Rob Ingram, director of business rental for Europe at Enterprise Rent-A-Car, said: “All over Europe, businesses allow employees to use their own cars for work journeys. However, our research indicates that many drivers are not always checking their vehicles before a business trip. It’s very likely that this is something that companies are simply not aware of, and equally, they may not be aware of some of the implications for the business should the driver be involved in an accident due to lack of vehicle maintenance.

“We would advise all European businesses with employees that drive their own vehicles for work to ensure their travel and transport policies cover areas such as vehicle maintenance and routine checks for personal vehicles used for business travel. Developing travel policy is an area where we often work with our business customers, not least because this is our day-to-day work. At Enterprise, for example, every daily rental vehicle is put through a 25-point check before each hire and Enterprise Car Club vehicles in the UK have an inspection every fortnight.

“It may also make sense to provide employees with other travel options when they are planning a trip, such as pool cars, rental car vehicles, car clubs or advice on the availability of public transport, especially where it may be difficult to monitor how privately-owned vehicles are maintained. These options can be more cost-effective than the ‘grey fleet’ and employees often welcome not having to use their own vehicle for business.”

The research further revealed that many ‘grey fleet’ drivers across Europe were unsure if the car they used for work contained vital safety equipment. More than a quarter (28%) didn’t know if they had a warning triangle, 36% didn’t know if they had a jack and a third (33%) were uncertain if their car held a high-visibility vest or jacket, even though those and other safety tools were mandatory in many European countries. Two thirds of ‘grey fleet’ drivers (66%) didn’t currently know if their car had a usable spare tyre.

The survey also looked at how ‘grey fleet’ drivers behaved when they were preparing for a trip of 100 miles or more.
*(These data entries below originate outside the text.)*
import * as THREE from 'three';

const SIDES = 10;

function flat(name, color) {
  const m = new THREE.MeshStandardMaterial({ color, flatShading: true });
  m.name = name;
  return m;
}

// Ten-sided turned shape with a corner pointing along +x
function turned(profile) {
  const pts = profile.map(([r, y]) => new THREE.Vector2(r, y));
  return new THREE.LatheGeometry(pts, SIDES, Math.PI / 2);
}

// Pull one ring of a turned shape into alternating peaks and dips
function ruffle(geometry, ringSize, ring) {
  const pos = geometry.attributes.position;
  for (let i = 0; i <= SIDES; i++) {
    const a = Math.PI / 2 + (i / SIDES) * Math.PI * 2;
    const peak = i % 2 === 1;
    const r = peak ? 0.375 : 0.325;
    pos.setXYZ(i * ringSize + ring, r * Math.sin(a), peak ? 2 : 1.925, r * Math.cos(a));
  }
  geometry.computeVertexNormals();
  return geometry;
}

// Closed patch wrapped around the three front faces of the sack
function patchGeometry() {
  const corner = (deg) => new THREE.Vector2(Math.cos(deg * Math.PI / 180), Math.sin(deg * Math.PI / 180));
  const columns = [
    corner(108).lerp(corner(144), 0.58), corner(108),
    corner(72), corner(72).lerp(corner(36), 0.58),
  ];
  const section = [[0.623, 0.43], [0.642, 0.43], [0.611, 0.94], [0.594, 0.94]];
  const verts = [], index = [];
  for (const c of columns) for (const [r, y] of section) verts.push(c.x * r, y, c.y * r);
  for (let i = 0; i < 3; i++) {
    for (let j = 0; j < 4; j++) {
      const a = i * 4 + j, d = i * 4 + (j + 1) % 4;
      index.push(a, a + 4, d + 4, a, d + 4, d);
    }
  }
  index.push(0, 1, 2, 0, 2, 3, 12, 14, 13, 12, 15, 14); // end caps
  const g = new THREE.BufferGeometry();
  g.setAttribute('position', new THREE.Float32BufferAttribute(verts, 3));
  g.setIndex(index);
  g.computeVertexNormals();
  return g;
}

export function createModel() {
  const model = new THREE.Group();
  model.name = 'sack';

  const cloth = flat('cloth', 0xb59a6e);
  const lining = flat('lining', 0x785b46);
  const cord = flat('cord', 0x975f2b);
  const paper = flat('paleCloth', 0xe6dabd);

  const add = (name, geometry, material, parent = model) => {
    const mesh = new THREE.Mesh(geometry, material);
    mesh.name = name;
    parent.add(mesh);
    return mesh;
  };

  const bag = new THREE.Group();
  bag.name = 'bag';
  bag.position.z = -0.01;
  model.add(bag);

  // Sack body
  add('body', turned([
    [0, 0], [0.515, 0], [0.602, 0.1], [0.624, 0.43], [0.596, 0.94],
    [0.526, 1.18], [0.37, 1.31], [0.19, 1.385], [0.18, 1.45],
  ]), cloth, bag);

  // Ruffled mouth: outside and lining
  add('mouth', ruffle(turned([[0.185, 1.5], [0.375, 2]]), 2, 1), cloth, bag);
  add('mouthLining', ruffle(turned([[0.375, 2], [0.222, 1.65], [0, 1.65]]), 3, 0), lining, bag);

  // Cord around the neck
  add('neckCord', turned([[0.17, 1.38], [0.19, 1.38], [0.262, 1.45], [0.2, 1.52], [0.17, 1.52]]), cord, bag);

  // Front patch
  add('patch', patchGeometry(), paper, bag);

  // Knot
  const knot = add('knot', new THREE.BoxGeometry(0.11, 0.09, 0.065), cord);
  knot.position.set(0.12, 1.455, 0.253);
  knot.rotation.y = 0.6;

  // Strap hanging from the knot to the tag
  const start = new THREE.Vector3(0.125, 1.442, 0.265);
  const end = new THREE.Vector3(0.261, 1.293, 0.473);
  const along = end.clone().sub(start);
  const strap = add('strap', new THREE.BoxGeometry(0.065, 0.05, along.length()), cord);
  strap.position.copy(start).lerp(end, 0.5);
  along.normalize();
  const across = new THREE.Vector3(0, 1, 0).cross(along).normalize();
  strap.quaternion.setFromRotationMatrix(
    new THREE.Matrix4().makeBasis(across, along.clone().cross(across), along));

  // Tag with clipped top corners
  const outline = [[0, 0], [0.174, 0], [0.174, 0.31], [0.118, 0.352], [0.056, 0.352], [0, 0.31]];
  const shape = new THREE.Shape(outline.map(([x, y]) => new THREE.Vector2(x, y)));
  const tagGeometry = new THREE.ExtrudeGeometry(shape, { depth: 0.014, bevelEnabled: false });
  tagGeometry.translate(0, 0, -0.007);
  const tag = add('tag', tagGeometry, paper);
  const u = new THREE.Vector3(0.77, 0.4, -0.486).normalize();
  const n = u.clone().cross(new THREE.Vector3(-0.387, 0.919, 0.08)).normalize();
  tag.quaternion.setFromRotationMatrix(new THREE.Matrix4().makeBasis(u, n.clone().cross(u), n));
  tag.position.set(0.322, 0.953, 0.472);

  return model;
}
It revealed that 44% didn’t check that they had enough fuel and more than half (51%) didn’t do any basic safety checks on their vehicle.

In addition, almost two-thirds (61%) didn’t plan for breaks at least every two hours, even though driving safety organisations agreed that regular breaks on long trips were vital to maintain driver focus and concentration.

Mr Ingram said: “This research highlights that many personal vehicles aren’t always equipped for business travel and that employees don’t necessarily have the right equipment in the car if they break down. Staff may need a reminder before they set off on a trip of what they need to take in their vehicle, especially if they drive abroad where the requirements may be different.

“In some cases, companies may wish to consider if it’s appropriate to help with the cost of these items, not least as they may be stopped and fined by the police on the highway. Again, this is an area that can be addressed by a travel policy designed to cover the ‘grey fleet’.”